By Sara Sezun | MIT OpenCourseWare
Tooba Siddiqui, a student at IQRA University in Islamabad, Pakistan, is determined to pursue her education in spite of political unrest. She gives credit to OCW for allowing her to overcome many obstacles. According to Siddiqui, Islamabad is a relatively peaceful city, although, due to frequent strikes, getting to class can sometimes be impossible. She says, “I learned from OCW a lot when the roads from my residential area used to be blocked due to some political happening, and I had no other choice than to sit at home.”
“It’s said that it takes a village to raise a child, and I am living proof of that myself,” relates Siddiqui, whose father died when she was six years old. Due to severe arthritis and “social norms,” her mother had limited job opportunities. Siddiqui describes how relatives, neighbors, and classmates “started helping both financially and socially to help raise me and my siblings… from providing shelter to hitching a ride to school or attending a parent-teacher meeting.” Thanks to the assistance she has received, Siddiqui decided to major in Development Studies to be able to help others. “I see myself as the child of the village who has made an implicit but lifelong promise to help those in need and make them a functional part of society again.”
“You experience the education only a certain percent of the people in the world can afford (through OCW). You enjoy the classes as if you are actually sitting in the class and taking notes.”

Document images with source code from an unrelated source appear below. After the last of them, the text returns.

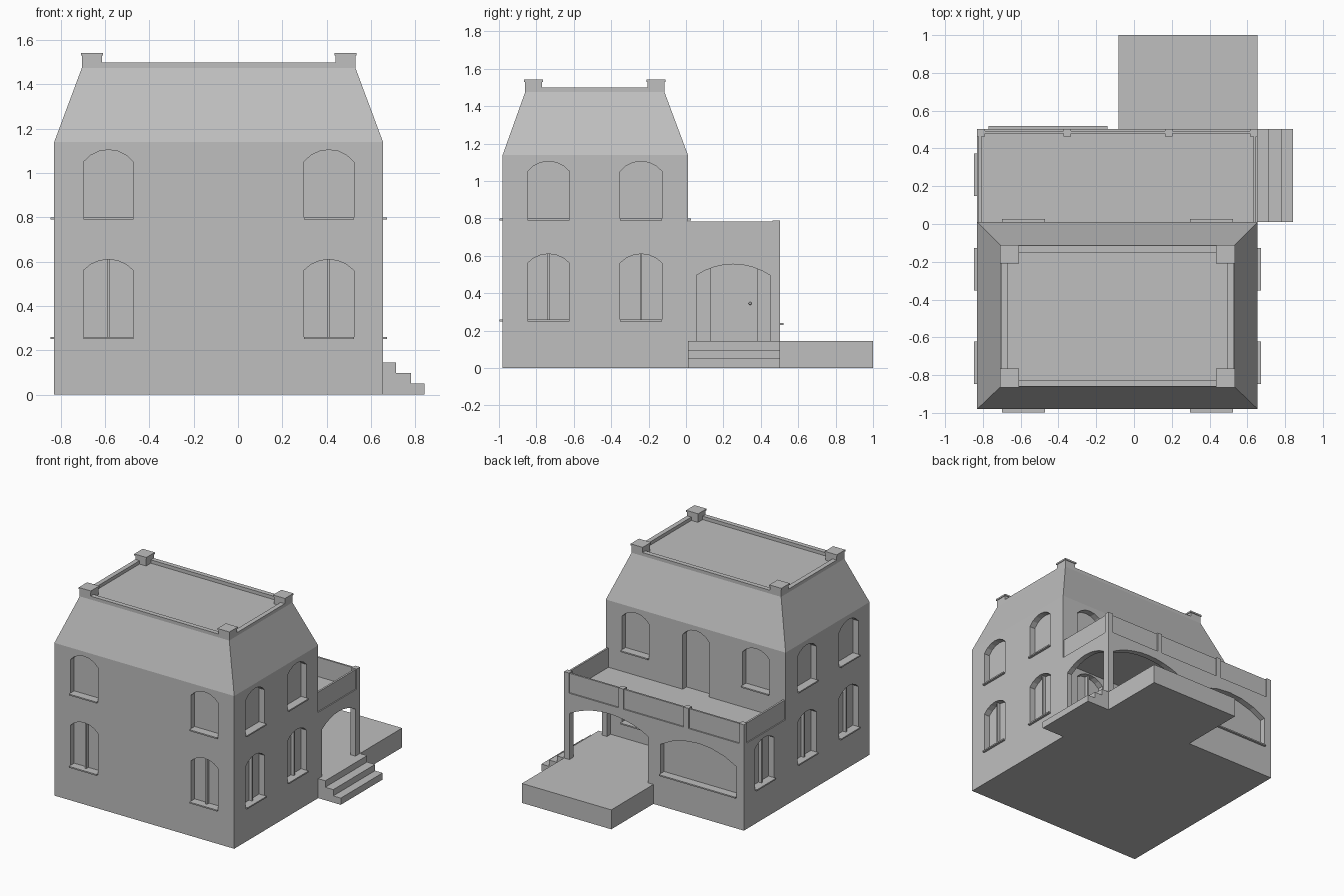
import bpy, bmesh, math

if "Cube" in bpy.data.objects:
    bpy.data.objects.remove(bpy.data.objects["Cube"])

grey = bpy.data.materials.new("plain_grey")
grey.diffuse_color = (0.52, 0.52, 0.52, 1)
grey.use_nodes = True
grey.node_tree.nodes["Principled BSDF"].inputs["Base Color"].default_value = grey.diffuse_color


def make(name, bm):
    bmesh.ops.recalc_face_normals(bm, faces=bm.faces[:])
    me = bpy.data.meshes.new(name)
    bm.to_mesh(me)
    bm.free()
    me.materials.append(grey)
    ob = bpy.data.objects.new(name, me)
    bpy.context.collection.objects.link(ob)
    return ob


def prism(name, axis, pts, a, b):
    """Extrude a (u, z) outline along the x or y axis from a to b."""
    bm = bmesh.new()
    rings = []
    for n in (a, b):
        rings.append([bm.verts.new((u, n, z) if axis == 'y' else (n, u, z)) for u, z in pts])
    for r in rings:
        bm.faces.new(r)
    k = len(pts)
    for i in range(k):
        j = (i + 1) % k
        bm.faces.new((rings[0][i], rings[0][j], rings[1][j], rings[1][i]))
    return make(name, bm)


def box(name, x0, x1, y0, y1, z0, z1):
    return prism(name, 'y', [(x0, z0), (x1, z0), (x1, z1), (x0, z1)], y0, y1)


def arch(u0, u1, z0, spring, top, seg=6):
    """Outline of an opening with a shallow arched head."""
    c, w, h = (u0 + u1) / 2, (u1 - u0) / 2, top - spring
    r = (w * w + h * h) / (2 * h)
    t = math.asin(w / r)
    pts = [(u0, z0), (u1, z0)]
    for i in range(seg + 1):
        a = t - 2 * t * i / seg
        pts.append((c + r * math.sin(a), top - r + r * math.cos(a)))
    return pts


def cut(target, cutter):
    cutter.hide_render = True
    m = target.modifiers.new("cut", 'BOOLEAN')
    m.operation, m.solver, m.object = 'DIFFERENCE', 'EXACT', cutter
    bpy.context.view_layer.objects.active = target
    bpy.ops.object.modifier_apply(modifier=m.name)
    bpy.data.objects.remove(cutter)


def slab(name, axis, u0, u1, n0, n1, z0, z1):
    return prism(name, axis, [(u0, z0), (u1, z0), (u1, z1), (u0, z1)], n0, n1)


def window(target, axis, plane, s, u0, u1, z0, spring, top, mullion=False, sill=True):
    """Recessed arched niche with sill and optional centre bar; s is the outward sign."""
    cut(target, prism("cutter", axis, arch(u0, u1, z0, spring, top), plane - s * 0.045, plane + s * 0.05))
    if sill:
        slab("window_sill", axis, u0, u1, plane - s * 0.01, plane + s * 0.017, z0 - 0.01, z0)
    if mullion:
        c = (u0 + u1) / 2
        slab("window_bar", axis, c - 0.006, c + 0.006, plane - s * 0.05, plane - s * 0.02, z0, top - 0.001)


# main house: walls and sloped roof in one solid
X0, X1, Y0, Y1 = -0.83, 0.655, -0.98, 0.01
RX0, RX1, RY0, RY1 = -0.705, 0.53, -0.86, -0.115
bm = bmesh.new()
rings = []
for x0, x1, y0, y1, z in ((X0, X1, Y0, Y1, 0), (X0, X1, Y0, Y1, 1.14), (RX0, RX1, RY0, RY1, 1.475)):
    rings.append([bm.verts.new((x, y, z)) for x, y in ((x0, y0), (x1, y0), (x1, y1), (x0, y1))])
bm.faces.new(rings[0])
bm.faces.new(rings[2])
for a, b in zip(rings, rings[1:]):
    for i in range(4):
        j = (i + 1) % 4
        bm.faces.new((a[i], a[j], b[j], b[i]))
house = make("house_body", bm)

# house windows on front and both sides, two floors
for z, bar in ((0.80, False), (0.26, True)):
    for u in (-0.585, 0.41):
        window(house, 'y', Y0, -1, u - 0.113, u + 0.113, z, z + 0.25 + 0.05 * bar, z + 0.305 + 0.045 * bar, bar)
    for u in (-0.735, -0.24):
        for plane, s in ((X0, -1), (X1, 1)):
            window(house, 'x', plane, s, u - 0.113, u + 0.113, z, z + 0.25 + 0.05 * bar,
                   z + 0.305 + 0.045 * bar, bar)
# back windows, balcony door and the porch window
for u in (-0.585, 0.41):
    window(house, 'y', Y1, 1, u - 0.113, u + 0.113, 0.80, 1.05, 1.105)
window(house, 'y', Y1, 1, -0.195, 0.02, 0.64, 1.05, 1.105, sill=False)
window(house, 'y', Y1, 1, 0.297, 0.523, 0.26, 0.54, 0.59, True)

# roof parapet rails
w = 0.035
for y in (RY0, RY1 - w):
    box("roof_rail", RX0, RX1, y, y + w, 1.47, 1.50)
for x in (RX0, RX1 - w):
    box("roof_rail", x, x + w, RY0 + w, RY1 - w, 1.47, 1.50)
# roof corner posts with caps
p = 0.09
for x in (RX0, RX1 - p):
    for y in (RY0, RY1 - p):
        box("roof_post", x, x + p, y, y + p, 1.47, 1.53)
        box("roof_post_cap", x - 0.005, x + p + 0.005, y - 0.005, y + p + 0.005, 1.53, 1.542)

# rear wing: enclosed room and open porch
P1, FLOOR, DECK = 0.503, 0.145, 0.64
wing = box("rear_wing", X0, X1, Y1, P1, 0, DECK)
cut(wing, box("cutter", -0.08, 0.615, -0.05, 0.46, FLOOR, 0.60))
cut(wing, prism("cutter", 'y', arch(-0.04, 0.61, FLOOR, 0.49, 0.575, 10), 0.42, 0.6))
cut(wing, prism("cutter", 'x', arch(0.055, 0.45, FLOOR, 0.495, 0.555, 8), 0.57, 0.75))
# wing windows: wide one at the back, small one on the left
window(wing, 'y', P1, 1, -0.77, -0.14, 0.24, 0.46, 0.55)
window(wing, 'x', X0, -1, 0.147, 0.373, 0.26, 0.56, 0.605, True)

# porch door and knob
window(wing, 'x', -0.08, 1, 0.13, 0.38, FLOOR, 0.53, 0.58, sill=False)
bm = bmesh.new()
bmesh.ops.create_uvsphere(bm, u_segments=10, v_segments=6, radius=0.008)
knob = make("door_knob", bm)
knob.location = (-0.115, 0.343, 0.345)

# balcony parapet: posts and recessed panels
TOP = 0.79
for x in (X0, -0.373, 0.165, X1 - 0.04):
    box("balcony_post", x, x + 0.04, P1 - 0.04, P1, DECK, TOP)
box("balcony_panel_back", X0 + 0.012, X1 - 0.012, P1 - 0.024, P1 - 0.01, DECK, TOP - 0.006)
for x in (X0 + 0.008, X1 - 0.022):
    box("balcony_panel_side", x, x + 0.014, Y1, P1 - 0.012, DECK, TOP - 0.006)

# terrace behind the porch
box("terrace", -0.083, X1, P1, 1.0, 0, FLOOR)

# entrance steps
prism("entrance_steps", 'y', [(X1, 0), (0.842, 0), (0.842, 0.05), (0.78, 0.05), (0.78, 0.097),
                              (0.714, 0.097), (0.714, FLOOR), (X1, FLOOR)], Y1, P1)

To maximize her learning experience, Siddiqui often takes the same course at her university and through OCW simultaneously. She has done this for Development Economics, Microeconomics, Urbanization and Development, and Introduction to Psychology, among others. Siddiqui credits OCW for helping her understand sociology and economics, and gives special thanks to Professors Jonathan Gruber, Abhijit Banerjee, and Guido Lorenzoni. “I find economics quite tough,” she says, “and with the help of lectures by these professors, they are no longer difficult to understand for me.”
To complement her studies, Siddiqui volunteers at the IQRA Center for Social Responsibility, which runs assistance programs in education, vocational training, and social enterprise. “I have been particularly engaged in renovating a public school with the help of funds that were raised,” says Siddiqui. She now teaches English and math at this school, to children between the ages of four and ten.
Currently in her seventh semester of university, Siddiqui is planning to take Macroeconomics, as well as Social and Political Movements, through OCW. Eventually she would like to work in education. Her goal is “to educate the young generation of Pakistan on how to save themselves from child abuse and harassment, and to come up with teaching strategies for the mentally disabled people of Pakistan.”